The answer is every line in the data below that contains the word "bevel".

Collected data
----

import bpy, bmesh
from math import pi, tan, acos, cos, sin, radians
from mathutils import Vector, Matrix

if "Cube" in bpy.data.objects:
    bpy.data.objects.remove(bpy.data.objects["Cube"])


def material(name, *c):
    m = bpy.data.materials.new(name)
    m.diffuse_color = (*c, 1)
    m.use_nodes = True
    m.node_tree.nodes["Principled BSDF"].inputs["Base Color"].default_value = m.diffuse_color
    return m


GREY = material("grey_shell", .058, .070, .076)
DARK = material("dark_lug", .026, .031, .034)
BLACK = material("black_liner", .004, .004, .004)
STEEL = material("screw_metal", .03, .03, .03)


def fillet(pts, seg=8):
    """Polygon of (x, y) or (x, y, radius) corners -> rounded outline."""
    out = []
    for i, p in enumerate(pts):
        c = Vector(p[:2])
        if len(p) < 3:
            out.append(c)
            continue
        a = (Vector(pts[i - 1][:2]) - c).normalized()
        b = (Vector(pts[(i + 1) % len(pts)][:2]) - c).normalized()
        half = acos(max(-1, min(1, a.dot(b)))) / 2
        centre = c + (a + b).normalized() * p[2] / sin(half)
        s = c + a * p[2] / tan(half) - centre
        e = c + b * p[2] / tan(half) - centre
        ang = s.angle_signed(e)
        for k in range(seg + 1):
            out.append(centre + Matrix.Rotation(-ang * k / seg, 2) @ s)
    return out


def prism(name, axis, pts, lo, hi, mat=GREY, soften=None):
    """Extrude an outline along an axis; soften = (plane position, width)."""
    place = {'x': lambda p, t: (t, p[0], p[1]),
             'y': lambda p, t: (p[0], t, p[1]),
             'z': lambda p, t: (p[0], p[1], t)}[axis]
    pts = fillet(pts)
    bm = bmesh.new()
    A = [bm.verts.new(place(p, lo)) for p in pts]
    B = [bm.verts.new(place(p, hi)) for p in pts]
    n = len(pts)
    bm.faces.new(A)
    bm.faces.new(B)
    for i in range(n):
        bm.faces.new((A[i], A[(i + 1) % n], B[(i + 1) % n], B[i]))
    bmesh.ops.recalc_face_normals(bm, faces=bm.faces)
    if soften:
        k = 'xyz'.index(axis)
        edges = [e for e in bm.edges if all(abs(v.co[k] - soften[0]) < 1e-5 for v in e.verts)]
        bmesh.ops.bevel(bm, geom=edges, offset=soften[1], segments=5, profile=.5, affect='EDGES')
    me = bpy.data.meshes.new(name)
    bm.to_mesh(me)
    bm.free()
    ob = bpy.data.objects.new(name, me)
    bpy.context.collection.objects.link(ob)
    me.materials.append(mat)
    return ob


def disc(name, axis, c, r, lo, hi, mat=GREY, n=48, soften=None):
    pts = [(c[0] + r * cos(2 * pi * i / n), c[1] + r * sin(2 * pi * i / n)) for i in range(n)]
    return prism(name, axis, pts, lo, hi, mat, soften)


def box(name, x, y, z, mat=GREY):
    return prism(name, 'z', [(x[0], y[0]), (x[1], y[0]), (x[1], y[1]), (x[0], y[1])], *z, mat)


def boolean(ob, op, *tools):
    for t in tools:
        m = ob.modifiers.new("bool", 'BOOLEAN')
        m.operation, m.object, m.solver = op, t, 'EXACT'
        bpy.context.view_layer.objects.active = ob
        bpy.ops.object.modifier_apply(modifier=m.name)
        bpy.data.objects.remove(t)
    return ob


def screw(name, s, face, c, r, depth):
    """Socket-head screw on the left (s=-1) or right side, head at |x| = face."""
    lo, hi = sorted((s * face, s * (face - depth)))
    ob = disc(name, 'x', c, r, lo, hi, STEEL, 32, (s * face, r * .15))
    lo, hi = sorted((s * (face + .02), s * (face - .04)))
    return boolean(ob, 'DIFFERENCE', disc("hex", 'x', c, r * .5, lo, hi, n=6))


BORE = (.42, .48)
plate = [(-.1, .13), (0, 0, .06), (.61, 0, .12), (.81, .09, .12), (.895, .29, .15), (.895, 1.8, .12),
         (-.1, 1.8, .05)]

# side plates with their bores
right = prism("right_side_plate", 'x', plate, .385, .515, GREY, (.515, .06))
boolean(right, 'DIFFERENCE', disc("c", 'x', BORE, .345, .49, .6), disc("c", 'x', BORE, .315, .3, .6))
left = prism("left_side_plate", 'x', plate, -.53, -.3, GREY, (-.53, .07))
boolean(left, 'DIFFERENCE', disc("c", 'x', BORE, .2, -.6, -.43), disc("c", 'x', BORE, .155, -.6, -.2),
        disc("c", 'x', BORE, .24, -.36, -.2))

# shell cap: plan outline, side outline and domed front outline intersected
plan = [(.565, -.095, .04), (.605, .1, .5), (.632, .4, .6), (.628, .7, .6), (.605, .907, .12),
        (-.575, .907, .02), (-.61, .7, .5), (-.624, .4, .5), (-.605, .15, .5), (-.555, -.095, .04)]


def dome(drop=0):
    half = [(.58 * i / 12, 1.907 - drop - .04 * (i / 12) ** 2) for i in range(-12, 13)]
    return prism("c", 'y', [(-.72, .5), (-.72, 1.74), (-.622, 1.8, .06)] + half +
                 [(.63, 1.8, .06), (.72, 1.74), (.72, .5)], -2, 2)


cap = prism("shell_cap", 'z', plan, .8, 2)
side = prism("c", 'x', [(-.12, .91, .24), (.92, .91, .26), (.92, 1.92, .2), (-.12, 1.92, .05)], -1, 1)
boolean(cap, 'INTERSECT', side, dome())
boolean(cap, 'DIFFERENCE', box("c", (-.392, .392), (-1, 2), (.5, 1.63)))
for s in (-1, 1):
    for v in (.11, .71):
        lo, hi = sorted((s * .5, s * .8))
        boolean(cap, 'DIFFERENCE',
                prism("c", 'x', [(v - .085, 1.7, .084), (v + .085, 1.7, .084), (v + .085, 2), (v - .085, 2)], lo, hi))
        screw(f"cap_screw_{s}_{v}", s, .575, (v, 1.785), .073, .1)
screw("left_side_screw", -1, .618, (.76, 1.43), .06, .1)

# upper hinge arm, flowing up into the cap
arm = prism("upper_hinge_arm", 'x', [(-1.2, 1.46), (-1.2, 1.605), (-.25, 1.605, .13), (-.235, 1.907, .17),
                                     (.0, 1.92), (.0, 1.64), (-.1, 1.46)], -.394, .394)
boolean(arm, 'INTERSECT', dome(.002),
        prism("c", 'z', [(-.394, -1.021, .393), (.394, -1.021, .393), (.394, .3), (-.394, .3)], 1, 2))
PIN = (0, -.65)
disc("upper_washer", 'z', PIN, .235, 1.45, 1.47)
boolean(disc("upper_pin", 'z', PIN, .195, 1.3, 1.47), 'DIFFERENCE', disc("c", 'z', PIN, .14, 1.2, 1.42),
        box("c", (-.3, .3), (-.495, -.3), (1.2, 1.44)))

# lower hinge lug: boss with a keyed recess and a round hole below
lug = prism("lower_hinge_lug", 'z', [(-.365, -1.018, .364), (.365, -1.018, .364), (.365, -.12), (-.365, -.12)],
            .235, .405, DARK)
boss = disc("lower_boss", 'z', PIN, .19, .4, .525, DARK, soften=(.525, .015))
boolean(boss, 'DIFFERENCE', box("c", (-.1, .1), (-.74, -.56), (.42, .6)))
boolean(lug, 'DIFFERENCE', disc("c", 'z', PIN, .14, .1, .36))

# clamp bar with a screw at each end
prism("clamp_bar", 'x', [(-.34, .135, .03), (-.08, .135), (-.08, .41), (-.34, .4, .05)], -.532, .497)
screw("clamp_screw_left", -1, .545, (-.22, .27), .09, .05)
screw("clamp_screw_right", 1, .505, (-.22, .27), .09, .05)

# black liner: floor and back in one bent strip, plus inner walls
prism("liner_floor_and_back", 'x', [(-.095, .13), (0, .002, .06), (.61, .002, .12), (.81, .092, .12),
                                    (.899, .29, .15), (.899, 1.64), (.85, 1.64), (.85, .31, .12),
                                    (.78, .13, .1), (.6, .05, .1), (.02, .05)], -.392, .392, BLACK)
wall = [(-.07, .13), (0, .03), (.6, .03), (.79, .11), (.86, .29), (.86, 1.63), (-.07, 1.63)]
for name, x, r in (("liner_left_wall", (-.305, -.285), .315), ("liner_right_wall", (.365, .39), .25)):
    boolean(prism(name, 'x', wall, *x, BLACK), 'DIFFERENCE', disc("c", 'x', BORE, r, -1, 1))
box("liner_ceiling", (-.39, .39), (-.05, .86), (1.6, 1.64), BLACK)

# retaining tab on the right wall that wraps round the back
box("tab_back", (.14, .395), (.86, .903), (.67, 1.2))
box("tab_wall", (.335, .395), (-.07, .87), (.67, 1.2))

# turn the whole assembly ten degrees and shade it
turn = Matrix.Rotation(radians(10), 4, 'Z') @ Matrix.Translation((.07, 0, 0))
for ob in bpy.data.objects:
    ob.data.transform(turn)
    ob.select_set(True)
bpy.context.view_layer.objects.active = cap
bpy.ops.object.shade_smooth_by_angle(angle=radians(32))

----

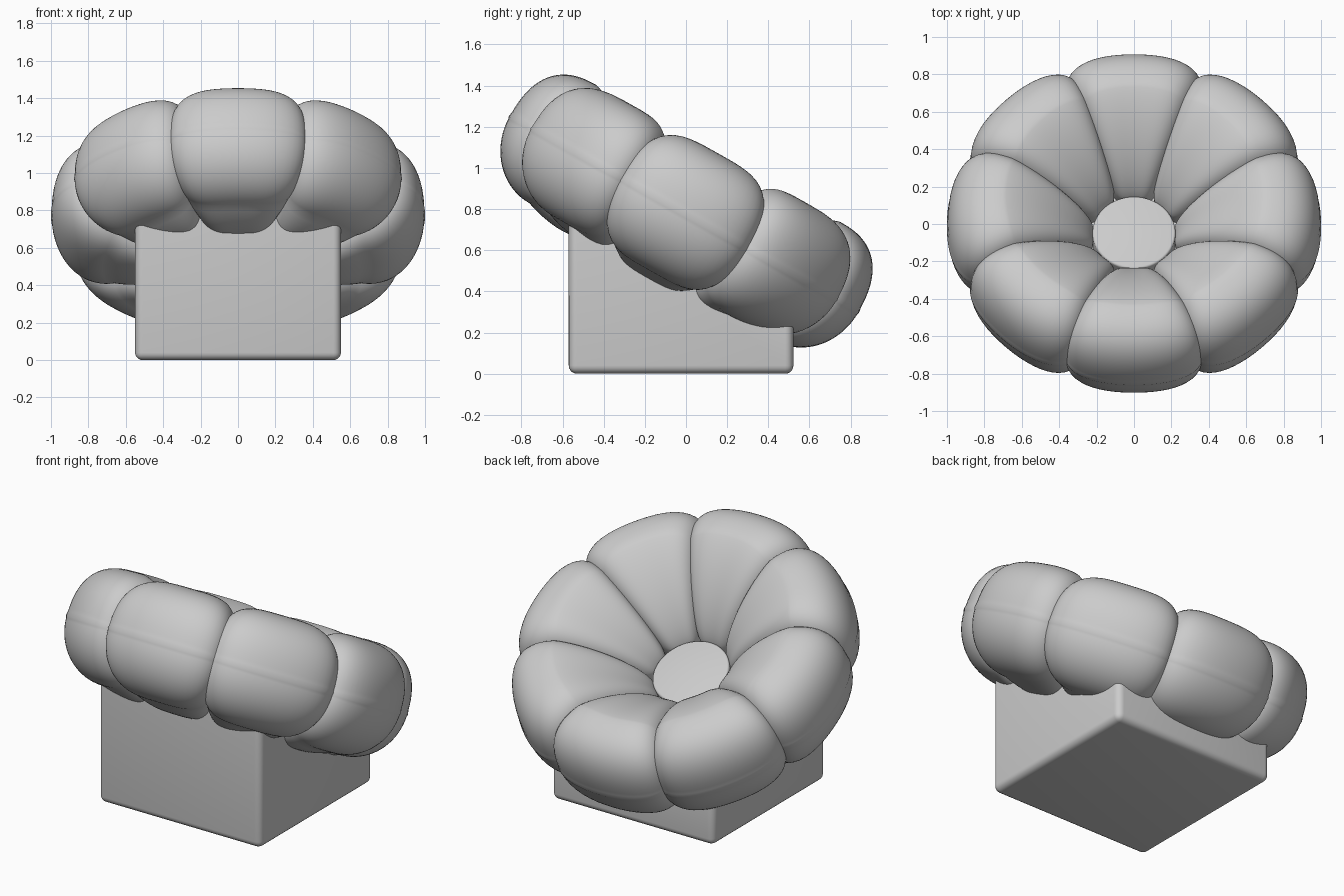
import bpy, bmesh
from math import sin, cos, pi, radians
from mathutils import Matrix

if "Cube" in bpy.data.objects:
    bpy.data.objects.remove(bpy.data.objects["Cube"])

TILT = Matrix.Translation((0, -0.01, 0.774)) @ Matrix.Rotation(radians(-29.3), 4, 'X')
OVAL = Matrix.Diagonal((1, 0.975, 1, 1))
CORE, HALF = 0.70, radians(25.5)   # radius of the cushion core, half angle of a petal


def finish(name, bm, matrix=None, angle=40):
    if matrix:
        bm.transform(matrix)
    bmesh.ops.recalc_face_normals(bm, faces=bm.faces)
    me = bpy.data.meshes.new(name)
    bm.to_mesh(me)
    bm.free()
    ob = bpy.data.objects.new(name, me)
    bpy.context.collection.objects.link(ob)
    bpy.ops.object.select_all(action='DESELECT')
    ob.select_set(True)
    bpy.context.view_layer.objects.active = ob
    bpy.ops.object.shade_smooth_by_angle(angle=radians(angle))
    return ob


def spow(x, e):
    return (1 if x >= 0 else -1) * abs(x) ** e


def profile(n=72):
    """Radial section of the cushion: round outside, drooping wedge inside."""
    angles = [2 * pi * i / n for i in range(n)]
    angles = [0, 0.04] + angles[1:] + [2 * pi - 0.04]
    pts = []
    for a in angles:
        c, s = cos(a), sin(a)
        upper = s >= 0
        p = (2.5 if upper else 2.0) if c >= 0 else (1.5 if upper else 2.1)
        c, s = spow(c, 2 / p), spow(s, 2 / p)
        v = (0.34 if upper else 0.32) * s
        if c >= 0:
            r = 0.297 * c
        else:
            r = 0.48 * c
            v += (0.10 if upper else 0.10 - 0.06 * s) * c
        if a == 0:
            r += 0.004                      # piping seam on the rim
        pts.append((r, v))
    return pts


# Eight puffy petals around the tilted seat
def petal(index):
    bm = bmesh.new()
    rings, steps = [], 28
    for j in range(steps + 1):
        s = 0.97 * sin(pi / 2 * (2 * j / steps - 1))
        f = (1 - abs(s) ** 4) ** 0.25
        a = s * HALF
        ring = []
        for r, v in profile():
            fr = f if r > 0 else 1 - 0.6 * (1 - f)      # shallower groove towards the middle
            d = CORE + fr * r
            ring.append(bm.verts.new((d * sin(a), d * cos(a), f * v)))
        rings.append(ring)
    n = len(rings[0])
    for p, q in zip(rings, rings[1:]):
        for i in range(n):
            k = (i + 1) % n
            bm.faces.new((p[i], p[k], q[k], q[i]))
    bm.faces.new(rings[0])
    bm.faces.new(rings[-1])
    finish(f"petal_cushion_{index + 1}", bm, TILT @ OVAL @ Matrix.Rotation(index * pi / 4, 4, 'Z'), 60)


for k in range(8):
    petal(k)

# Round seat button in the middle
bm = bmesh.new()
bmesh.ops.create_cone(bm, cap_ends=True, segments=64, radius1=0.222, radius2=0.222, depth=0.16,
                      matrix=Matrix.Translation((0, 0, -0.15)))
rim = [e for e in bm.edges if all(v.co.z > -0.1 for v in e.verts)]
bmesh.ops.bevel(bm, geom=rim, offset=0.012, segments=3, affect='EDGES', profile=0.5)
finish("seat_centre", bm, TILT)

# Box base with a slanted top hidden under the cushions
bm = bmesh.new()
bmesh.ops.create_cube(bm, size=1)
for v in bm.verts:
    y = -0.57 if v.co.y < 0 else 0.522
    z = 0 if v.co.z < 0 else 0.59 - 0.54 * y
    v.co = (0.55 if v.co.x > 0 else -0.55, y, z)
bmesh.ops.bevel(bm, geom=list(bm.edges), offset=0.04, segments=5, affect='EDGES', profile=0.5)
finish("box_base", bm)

----

▶ [Result for this exercise]
        bmesh.ops.bevel(bm, geom=edges, offset=soften[1], segments=5, profile=.5, affect='EDGES')
bmesh.ops.bevel(bm, geom=rim, offset=0.012, segments=3, affect='EDGES', profile=0.5)
bmesh.ops.bevel(bm, geom=list(bm.edges), offset=0.04, segments=5, affect='EDGES', profile=0.5)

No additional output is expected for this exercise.